* [Task to carry out]
Line by line, repeat the data below exactly, beginning at the first line and ending at the line with "# Chamfers vanish". Omit pictures.

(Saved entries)
┌──

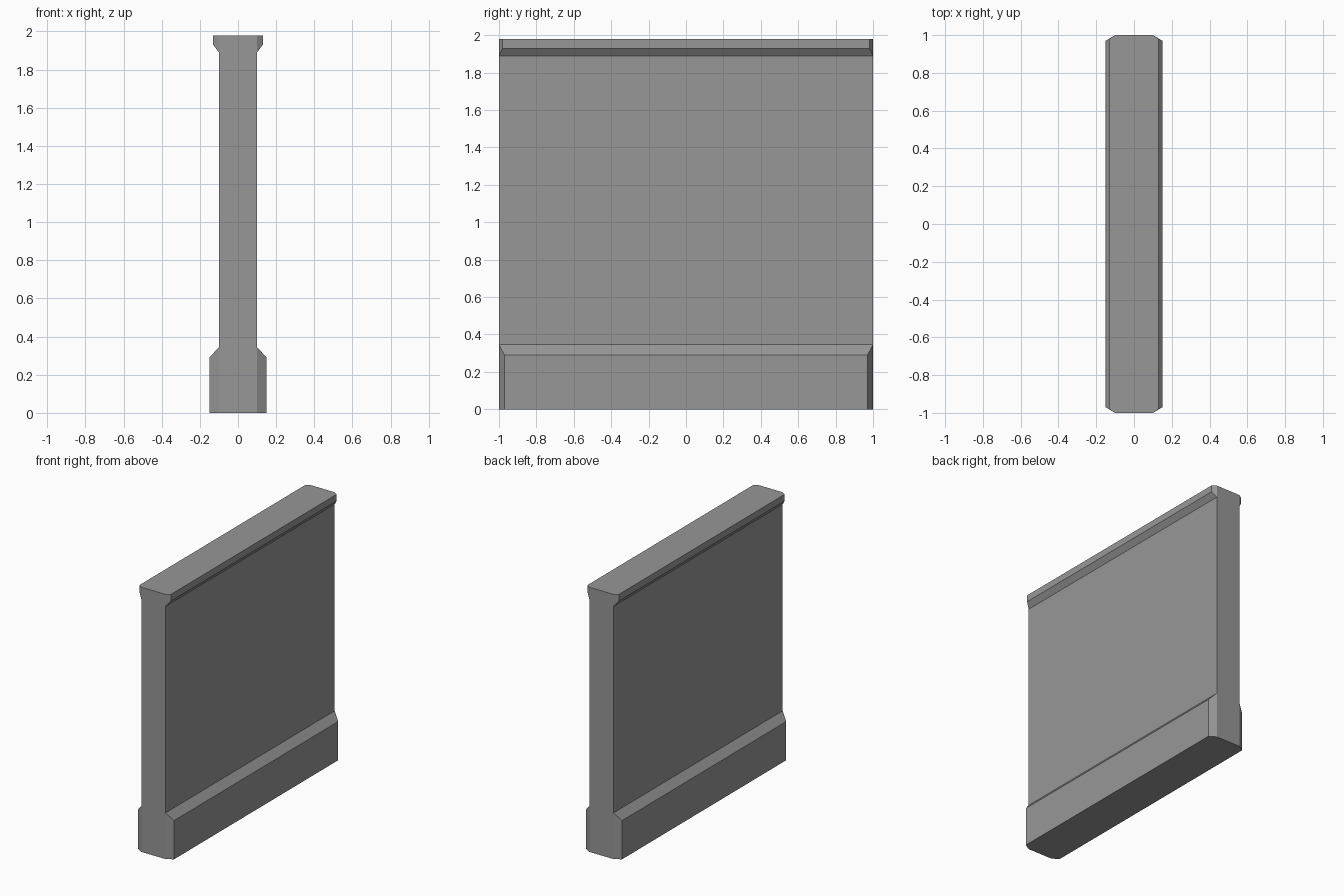
import bpy, bmesh

if "Cube" in bpy.data.objects:
    bpy.data.objects.remove(bpy.data.objects["Cube"])

CORE, HALF_LEN = 0.10, 1.0

# Cross-section rings: height, half width, half length of the outer side edge
RINGS = [
    (0.0, 0.15, 0.97), (0.29, 0.15, 0.97),    # plinth
    (0.345, CORE, HALF_LEN),                  # bevel into the panel
    (1.89, CORE, HALF_LEN),                   # panel top
    (1.93, 0.13, 0.98), (1.98, 0.13, 0.98),   # coping
]

grey = bpy.data.materials.new("stone_grey")
grey.diffuse_color = (0.31, 0.31, 0.31, 1)
grey.use_nodes = True
grey.node_tree.nodes["Principled BSDF"].inputs["Base Color"].default_value = grey.diffuse_color


def ring(bm, z, w, l):
    """Chamfered rectangle at one height."""
    pts = [(CORE, -HALF_LEN), (w, -l), (w, l), (CORE, HALF_LEN)]
    pts += [(-x, -y) for x, y in pts]
    return [bm.verts.new((x, y, z)) for x, y in pts]


# Wall section: loft the rings and cap both ends
bm = bmesh.new()
rings = [ring(bm, *r) for r in RINGS]
for a, b in zip(rings, rings[1:]):
    n = len(a)
    for i in range(n):
        j = (i + 1) % n
        bm.faces.new((a[i], a[j], b[j], b[i]))
bm.faces.new(rings[0][::-1])
bm.faces.new(rings[-1])

# Chamfers vanish along the plain panel; join flat end strips
bmesh.ops.remove_doubles(bm, verts=bm.verts, dist=0.0005)
bmesh.ops.dissolve_limit(bm, angle_limit=0.01, verts=bm.verts, edges=bm.edges)
bmesh.ops.recalc_face_normals(bm, faces=bm.faces)

mesh = bpy.data.meshes.new("wall_section")
bm.to_mesh(mesh)
bm.free()
mesh.materials.append(grey)
bpy.context.collection.objects.link(bpy.data.objects.new("wall_section", mesh))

└──

* [Exercise response]
import bpy, bmesh

if "Cube" in bpy.data.objects:
    bpy.data.objects.remove(bpy.data.objects["Cube"])

CORE, HALF_LEN = 0.10, 1.0

# Cross-section rings: height, half width, half length of the outer side edge
RINGS = [
    (0.0, 0.15, 0.97), (0.29, 0.15, 0.97),    # plinth
    (0.345, CORE, HALF_LEN),                  # bevel into the panel
    (1.89, CORE, HALF_LEN),                   # panel top
    (1.93, 0.13, 0.98), (1.98, 0.13, 0.98),   # coping
]

grey = bpy.data.materials.new("stone_grey")
grey.diffuse_color = (0.31, 0.31, 0.31, 1)
grey.use_nodes = True
grey.node_tree.nodes["Principled BSDF"].inputs["Base Color"].default_value = grey.diffuse_color


def ring(bm, z, w, l):
    """Chamfered rectangle at one height."""
    pts = [(CORE, -HALF_LEN), (w, -l), (w, l), (CORE, HALF_LEN)]
    pts += [(-x, -y) for x, y in pts]
    return [bm.verts.new((x, y, z)) for x, y in pts]


# Wall section: loft the rings and cap both ends
bm = bmesh.new()
rings = [ring(bm, *r) for r in RINGS]
for a, b in zip(rings, rings[1:]):
    n = len(a)
    for i in range(n):
        j = (i + 1) % n
        bm.faces.new((a[i], a[j], b[j], b[i]))
bm.faces.new(rings[0][::-1])
bm.faces.new(rings[-1])

# Chamfers vanish along the plain panel; join flat end strips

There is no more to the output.